Saved data entries

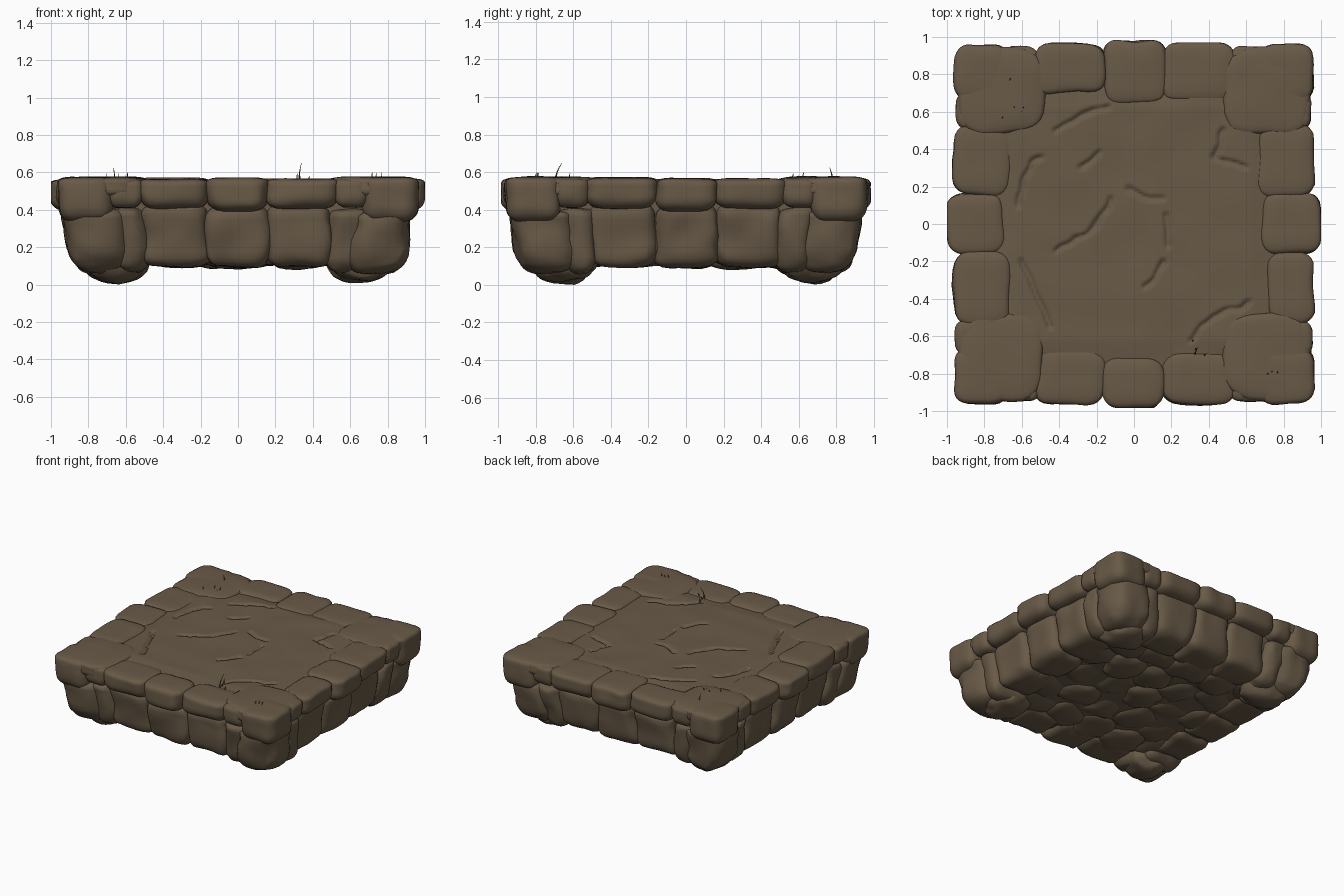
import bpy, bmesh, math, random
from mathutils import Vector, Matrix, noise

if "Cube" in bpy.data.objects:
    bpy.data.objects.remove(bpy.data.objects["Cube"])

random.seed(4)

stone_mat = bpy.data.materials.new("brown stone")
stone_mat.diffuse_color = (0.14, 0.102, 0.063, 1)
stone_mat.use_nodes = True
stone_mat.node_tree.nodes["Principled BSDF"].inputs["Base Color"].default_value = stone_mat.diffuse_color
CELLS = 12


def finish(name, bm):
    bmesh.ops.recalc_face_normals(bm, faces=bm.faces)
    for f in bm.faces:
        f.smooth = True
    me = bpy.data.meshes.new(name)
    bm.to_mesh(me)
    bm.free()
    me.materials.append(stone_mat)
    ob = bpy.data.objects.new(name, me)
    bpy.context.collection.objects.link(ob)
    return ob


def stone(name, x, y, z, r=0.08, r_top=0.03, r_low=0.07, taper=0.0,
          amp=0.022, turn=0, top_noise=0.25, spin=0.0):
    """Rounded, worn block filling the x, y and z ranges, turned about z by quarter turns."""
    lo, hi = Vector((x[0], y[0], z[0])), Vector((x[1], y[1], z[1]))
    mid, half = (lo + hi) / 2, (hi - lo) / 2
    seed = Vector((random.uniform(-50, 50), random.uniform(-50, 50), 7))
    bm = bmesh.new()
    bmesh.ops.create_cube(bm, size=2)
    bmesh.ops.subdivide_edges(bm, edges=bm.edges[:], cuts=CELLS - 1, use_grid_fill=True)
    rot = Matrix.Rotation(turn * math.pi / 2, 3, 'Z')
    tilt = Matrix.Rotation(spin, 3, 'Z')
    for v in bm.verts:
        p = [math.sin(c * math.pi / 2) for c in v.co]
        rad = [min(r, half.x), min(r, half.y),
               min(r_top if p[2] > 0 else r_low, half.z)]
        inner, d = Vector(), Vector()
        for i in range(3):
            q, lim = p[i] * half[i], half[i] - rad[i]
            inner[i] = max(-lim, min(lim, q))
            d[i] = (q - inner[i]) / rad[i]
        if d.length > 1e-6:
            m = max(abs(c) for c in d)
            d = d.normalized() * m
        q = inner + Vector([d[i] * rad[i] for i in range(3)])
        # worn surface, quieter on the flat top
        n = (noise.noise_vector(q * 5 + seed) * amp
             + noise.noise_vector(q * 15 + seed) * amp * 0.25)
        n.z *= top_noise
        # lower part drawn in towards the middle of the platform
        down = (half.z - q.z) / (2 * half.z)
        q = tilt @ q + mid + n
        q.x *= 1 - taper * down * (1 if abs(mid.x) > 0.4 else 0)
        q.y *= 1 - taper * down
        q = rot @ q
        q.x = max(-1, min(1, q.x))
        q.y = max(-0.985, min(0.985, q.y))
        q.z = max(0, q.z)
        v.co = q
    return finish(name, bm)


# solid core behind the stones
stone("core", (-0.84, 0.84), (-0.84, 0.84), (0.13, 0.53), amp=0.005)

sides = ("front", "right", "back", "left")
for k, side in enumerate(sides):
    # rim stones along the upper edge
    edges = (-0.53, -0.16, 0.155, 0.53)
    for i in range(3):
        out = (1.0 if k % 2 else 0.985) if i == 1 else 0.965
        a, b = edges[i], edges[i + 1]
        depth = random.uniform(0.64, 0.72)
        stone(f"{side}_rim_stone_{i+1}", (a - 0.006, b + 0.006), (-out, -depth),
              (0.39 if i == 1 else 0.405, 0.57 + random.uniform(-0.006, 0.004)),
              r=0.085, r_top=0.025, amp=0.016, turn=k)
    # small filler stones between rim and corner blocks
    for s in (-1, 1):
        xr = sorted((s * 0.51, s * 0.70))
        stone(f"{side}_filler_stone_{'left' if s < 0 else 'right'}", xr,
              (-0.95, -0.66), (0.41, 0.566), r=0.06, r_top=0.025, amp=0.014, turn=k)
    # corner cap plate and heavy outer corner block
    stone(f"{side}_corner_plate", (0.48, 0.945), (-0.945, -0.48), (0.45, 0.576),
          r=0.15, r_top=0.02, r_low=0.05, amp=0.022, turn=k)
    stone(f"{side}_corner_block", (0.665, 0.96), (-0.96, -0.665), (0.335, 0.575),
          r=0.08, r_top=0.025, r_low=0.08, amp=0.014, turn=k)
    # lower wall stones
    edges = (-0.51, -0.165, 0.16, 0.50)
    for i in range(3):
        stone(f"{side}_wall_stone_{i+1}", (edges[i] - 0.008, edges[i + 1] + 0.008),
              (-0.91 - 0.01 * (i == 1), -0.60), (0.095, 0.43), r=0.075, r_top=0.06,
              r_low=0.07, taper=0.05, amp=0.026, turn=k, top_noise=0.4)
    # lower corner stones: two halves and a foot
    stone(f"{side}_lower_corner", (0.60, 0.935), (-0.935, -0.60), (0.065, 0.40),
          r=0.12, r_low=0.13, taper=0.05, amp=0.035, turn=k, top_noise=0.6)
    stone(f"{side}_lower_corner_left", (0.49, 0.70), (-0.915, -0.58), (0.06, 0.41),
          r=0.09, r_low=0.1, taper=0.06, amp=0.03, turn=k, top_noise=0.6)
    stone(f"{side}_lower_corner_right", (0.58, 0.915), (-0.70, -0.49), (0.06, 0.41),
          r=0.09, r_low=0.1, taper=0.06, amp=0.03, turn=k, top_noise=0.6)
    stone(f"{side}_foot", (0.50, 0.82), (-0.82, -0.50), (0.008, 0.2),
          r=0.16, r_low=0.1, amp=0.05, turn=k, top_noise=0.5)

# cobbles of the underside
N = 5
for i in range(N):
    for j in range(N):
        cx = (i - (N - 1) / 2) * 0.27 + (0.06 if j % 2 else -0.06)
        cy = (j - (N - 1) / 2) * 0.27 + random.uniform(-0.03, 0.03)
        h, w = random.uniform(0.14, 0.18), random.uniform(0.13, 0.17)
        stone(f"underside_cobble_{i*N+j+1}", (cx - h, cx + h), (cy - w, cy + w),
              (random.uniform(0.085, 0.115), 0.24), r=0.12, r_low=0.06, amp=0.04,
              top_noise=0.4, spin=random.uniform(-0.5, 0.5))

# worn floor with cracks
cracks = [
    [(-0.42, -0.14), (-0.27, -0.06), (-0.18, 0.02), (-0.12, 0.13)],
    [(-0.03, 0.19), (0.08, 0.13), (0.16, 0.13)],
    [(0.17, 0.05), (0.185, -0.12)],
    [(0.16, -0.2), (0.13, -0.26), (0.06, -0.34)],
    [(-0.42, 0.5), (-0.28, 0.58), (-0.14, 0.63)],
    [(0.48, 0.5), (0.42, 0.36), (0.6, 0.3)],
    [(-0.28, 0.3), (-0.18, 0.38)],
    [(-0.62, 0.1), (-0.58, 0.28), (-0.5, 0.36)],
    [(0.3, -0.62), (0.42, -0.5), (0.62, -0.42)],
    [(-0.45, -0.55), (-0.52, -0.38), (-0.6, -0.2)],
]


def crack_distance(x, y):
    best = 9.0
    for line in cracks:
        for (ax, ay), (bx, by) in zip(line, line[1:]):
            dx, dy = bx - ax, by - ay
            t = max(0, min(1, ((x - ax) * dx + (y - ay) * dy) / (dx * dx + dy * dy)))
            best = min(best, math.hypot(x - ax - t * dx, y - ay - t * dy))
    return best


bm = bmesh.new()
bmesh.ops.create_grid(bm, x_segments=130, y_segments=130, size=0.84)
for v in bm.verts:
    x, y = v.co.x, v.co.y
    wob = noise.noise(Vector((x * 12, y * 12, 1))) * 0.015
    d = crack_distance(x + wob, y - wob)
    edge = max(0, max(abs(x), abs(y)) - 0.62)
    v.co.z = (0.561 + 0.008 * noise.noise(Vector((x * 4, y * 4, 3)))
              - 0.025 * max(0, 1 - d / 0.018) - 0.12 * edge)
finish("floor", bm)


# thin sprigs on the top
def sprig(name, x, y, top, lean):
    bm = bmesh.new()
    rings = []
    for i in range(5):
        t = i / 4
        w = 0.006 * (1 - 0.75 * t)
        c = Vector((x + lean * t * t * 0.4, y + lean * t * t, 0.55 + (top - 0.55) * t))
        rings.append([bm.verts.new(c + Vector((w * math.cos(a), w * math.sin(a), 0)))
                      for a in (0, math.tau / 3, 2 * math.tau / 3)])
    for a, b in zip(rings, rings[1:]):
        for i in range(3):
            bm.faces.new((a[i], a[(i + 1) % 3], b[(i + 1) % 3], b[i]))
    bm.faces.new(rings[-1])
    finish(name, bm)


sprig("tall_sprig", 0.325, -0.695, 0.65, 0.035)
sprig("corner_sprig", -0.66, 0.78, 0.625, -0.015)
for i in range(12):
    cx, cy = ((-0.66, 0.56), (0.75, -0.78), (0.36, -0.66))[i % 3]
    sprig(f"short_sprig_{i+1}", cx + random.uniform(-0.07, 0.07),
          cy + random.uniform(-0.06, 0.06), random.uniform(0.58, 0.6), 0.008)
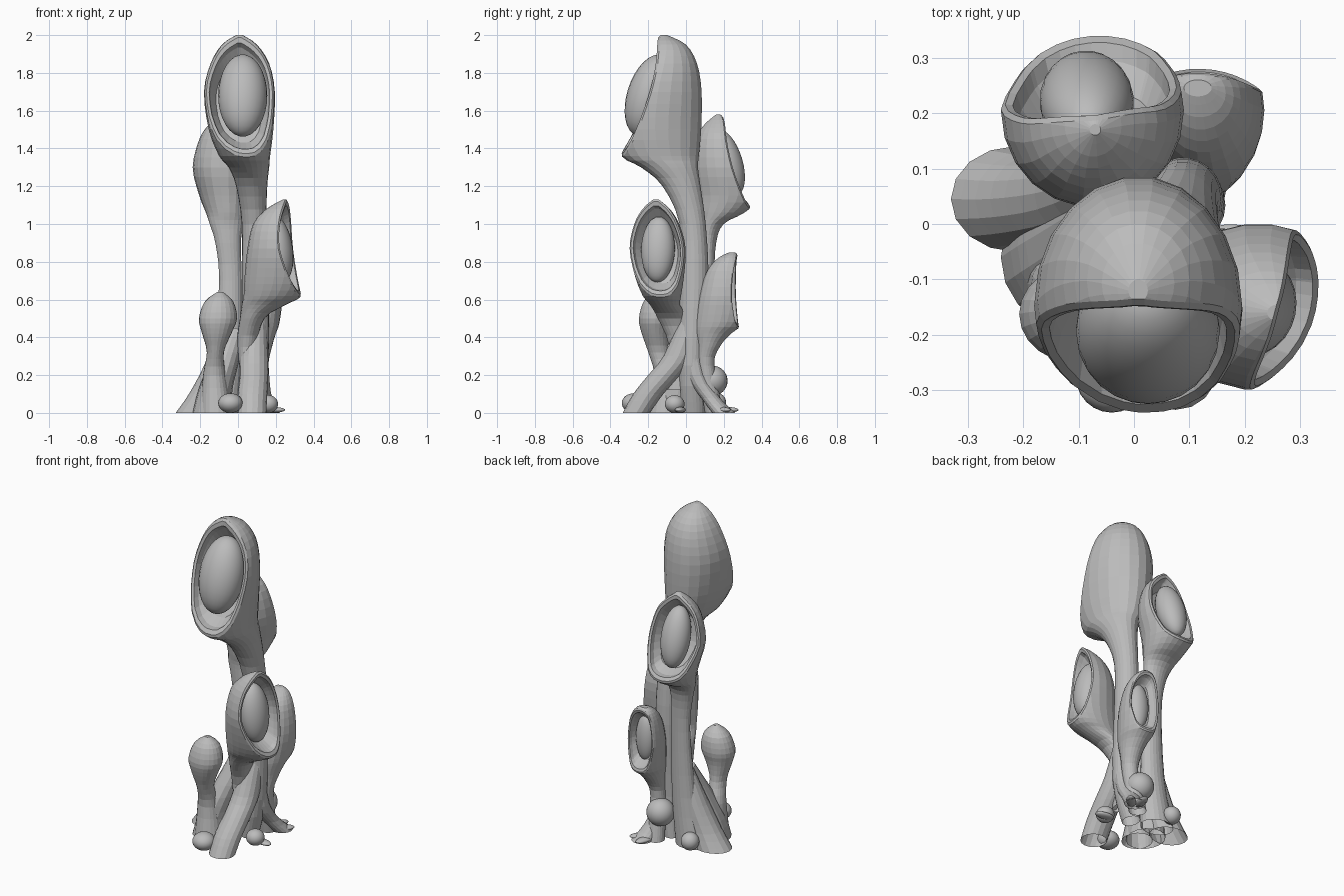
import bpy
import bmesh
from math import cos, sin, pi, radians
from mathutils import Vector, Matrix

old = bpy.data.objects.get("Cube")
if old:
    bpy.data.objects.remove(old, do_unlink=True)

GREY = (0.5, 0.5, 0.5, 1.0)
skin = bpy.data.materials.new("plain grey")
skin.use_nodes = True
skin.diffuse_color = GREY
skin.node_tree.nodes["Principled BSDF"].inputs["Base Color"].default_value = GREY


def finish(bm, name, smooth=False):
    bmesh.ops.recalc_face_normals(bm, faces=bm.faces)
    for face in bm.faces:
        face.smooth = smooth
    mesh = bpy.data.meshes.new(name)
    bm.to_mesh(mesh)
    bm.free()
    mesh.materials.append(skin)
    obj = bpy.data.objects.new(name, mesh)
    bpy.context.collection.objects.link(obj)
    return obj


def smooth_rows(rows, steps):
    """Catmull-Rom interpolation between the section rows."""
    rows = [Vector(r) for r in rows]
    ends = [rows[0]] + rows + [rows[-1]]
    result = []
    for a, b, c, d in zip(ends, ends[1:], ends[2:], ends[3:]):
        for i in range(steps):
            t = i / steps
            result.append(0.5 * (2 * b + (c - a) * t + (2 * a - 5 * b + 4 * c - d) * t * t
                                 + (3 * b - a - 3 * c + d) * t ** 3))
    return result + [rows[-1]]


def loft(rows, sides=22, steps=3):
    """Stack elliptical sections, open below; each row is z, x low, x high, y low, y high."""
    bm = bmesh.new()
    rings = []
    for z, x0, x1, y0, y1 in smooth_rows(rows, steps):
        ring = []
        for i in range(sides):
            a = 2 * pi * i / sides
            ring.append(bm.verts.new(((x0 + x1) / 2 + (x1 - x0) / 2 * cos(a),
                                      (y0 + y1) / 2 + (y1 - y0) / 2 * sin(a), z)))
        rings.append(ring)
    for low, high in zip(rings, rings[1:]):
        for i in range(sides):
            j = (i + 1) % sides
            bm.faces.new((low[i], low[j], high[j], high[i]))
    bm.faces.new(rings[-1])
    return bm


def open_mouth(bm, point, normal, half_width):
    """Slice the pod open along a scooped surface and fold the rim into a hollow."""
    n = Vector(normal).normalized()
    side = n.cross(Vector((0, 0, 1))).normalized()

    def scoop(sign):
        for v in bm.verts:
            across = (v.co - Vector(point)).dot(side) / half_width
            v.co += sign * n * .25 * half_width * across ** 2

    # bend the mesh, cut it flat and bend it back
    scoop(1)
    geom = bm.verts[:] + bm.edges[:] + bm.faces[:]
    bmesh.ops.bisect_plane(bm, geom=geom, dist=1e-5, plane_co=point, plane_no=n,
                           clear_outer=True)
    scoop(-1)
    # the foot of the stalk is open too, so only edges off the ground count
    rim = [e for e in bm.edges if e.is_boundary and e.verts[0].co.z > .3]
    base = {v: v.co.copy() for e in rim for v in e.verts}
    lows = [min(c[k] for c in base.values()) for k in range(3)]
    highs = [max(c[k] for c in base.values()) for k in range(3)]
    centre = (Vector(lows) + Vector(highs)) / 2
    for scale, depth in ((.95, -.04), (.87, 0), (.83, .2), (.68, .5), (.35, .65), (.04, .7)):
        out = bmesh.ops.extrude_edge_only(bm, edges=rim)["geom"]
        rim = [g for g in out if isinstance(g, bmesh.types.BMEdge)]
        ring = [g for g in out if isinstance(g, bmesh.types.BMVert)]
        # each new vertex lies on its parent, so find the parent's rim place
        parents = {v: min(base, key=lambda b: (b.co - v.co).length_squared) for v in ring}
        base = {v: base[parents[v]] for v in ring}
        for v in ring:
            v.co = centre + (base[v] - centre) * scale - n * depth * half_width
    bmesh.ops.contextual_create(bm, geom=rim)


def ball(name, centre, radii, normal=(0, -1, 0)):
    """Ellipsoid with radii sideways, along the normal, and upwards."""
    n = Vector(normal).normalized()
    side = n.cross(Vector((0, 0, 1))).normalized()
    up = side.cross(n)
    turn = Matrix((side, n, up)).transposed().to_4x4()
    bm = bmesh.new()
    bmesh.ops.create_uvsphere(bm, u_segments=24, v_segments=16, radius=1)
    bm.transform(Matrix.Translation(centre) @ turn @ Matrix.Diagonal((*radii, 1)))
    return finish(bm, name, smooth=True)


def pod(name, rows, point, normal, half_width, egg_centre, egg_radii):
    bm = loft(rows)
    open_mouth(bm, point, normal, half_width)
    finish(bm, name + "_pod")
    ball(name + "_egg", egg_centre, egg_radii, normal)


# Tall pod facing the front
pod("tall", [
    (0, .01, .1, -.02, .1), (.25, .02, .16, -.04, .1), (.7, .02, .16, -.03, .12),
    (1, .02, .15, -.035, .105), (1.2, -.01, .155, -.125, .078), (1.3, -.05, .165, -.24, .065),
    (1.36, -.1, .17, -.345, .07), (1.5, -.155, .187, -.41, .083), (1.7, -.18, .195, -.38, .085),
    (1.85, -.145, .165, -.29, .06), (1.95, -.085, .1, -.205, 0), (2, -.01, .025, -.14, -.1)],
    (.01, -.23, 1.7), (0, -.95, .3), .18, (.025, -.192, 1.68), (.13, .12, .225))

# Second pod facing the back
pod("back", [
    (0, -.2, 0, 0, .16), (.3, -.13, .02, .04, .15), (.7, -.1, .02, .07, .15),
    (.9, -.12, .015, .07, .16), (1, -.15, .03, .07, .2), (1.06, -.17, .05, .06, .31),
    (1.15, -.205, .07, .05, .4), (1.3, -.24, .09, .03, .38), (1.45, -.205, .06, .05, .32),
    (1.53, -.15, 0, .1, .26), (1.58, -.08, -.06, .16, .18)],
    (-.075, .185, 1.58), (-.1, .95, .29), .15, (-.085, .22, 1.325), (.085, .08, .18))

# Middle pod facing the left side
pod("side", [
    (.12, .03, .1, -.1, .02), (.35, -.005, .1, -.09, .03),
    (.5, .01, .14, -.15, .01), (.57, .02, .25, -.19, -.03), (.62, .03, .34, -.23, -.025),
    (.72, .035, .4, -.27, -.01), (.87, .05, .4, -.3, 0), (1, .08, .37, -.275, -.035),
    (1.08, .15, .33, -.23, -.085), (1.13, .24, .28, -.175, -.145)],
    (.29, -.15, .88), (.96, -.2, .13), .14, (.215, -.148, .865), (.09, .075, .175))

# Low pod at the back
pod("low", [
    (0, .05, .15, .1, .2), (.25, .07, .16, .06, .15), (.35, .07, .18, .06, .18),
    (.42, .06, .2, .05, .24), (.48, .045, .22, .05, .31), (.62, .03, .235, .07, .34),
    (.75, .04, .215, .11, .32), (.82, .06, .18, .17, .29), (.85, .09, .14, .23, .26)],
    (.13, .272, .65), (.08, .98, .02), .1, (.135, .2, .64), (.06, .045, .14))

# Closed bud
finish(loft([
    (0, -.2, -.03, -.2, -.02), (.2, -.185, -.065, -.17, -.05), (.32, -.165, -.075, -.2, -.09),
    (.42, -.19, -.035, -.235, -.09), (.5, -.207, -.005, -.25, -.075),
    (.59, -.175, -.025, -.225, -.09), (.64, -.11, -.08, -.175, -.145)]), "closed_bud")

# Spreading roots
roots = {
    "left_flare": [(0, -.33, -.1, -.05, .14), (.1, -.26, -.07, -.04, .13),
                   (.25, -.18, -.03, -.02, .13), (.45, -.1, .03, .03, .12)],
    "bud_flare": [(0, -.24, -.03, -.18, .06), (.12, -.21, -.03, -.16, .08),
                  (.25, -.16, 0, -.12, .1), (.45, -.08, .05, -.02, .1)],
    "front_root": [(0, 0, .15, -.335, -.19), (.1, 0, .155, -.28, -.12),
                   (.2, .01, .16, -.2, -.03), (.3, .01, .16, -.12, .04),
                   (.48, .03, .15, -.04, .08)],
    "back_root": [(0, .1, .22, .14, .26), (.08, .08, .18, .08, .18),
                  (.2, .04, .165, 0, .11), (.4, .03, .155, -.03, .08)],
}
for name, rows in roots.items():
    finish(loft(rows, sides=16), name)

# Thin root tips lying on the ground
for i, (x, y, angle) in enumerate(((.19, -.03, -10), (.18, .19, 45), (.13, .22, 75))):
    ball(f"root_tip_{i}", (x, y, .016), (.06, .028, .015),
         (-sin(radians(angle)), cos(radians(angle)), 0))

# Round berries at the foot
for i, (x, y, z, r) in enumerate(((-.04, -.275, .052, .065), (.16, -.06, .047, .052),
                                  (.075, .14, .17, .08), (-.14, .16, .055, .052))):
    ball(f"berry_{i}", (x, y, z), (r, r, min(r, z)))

Instructions to follow:
Restate the data word for word from its first line through the line with "bmesh.ops.subdivide_edges(bm, edges=bm.edges[:], cuts=CELLS", leaving out any picture along the way.

Exercise answer:
import bpy, bmesh, math, random
from mathutils import Vector, Matrix, noise

if "Cube" in bpy.data.objects:
    bpy.data.objects.remove(bpy.data.objects["Cube"])

random.seed(4)

stone_mat = bpy.data.materials.new("brown stone")
stone_mat.diffuse_color = (0.14, 0.102, 0.063, 1)
stone_mat.use_nodes = True
stone_mat.node_tree.nodes["Principled BSDF"].inputs["Base Color"].default_value = stone_mat.diffuse_color
CELLS = 12


def finish(name, bm):
    bmesh.ops.recalc_face_normals(bm, faces=bm.faces)
    for f in bm.faces:
        f.smooth = True
    me = bpy.data.meshes.new(name)
    bm.to_mesh(me)
    bm.free()
    me.materials.append(stone_mat)
    ob = bpy.data.objects.new(name, me)
    bpy.context.collection.objects.link(ob)
    return ob


def stone(name, x, y, z, r=0.08, r_top=0.03, r_low=0.07, taper=0.0,
          amp=0.022, turn=0, top_noise=0.25, spin=0.0):
    """Rounded, worn block filling the x, y and z ranges, turned about z by quarter turns."""
    lo, hi = Vector((x[0], y[0], z[0])), Vector((x[1], y[1], z[1]))
    mid, half = (lo + hi) / 2, (hi - lo) / 2
    seed = Vector((random.uniform(-50, 50), random.uniform(-50, 50), 7))
    bm = bmesh.new()
    bmesh.ops.create_cube(bm, size=2)
    bmesh.ops.subdivide_edges(bm, edges=bm.edges[:], cuts=CELLS - 1, use_grid_fill=True)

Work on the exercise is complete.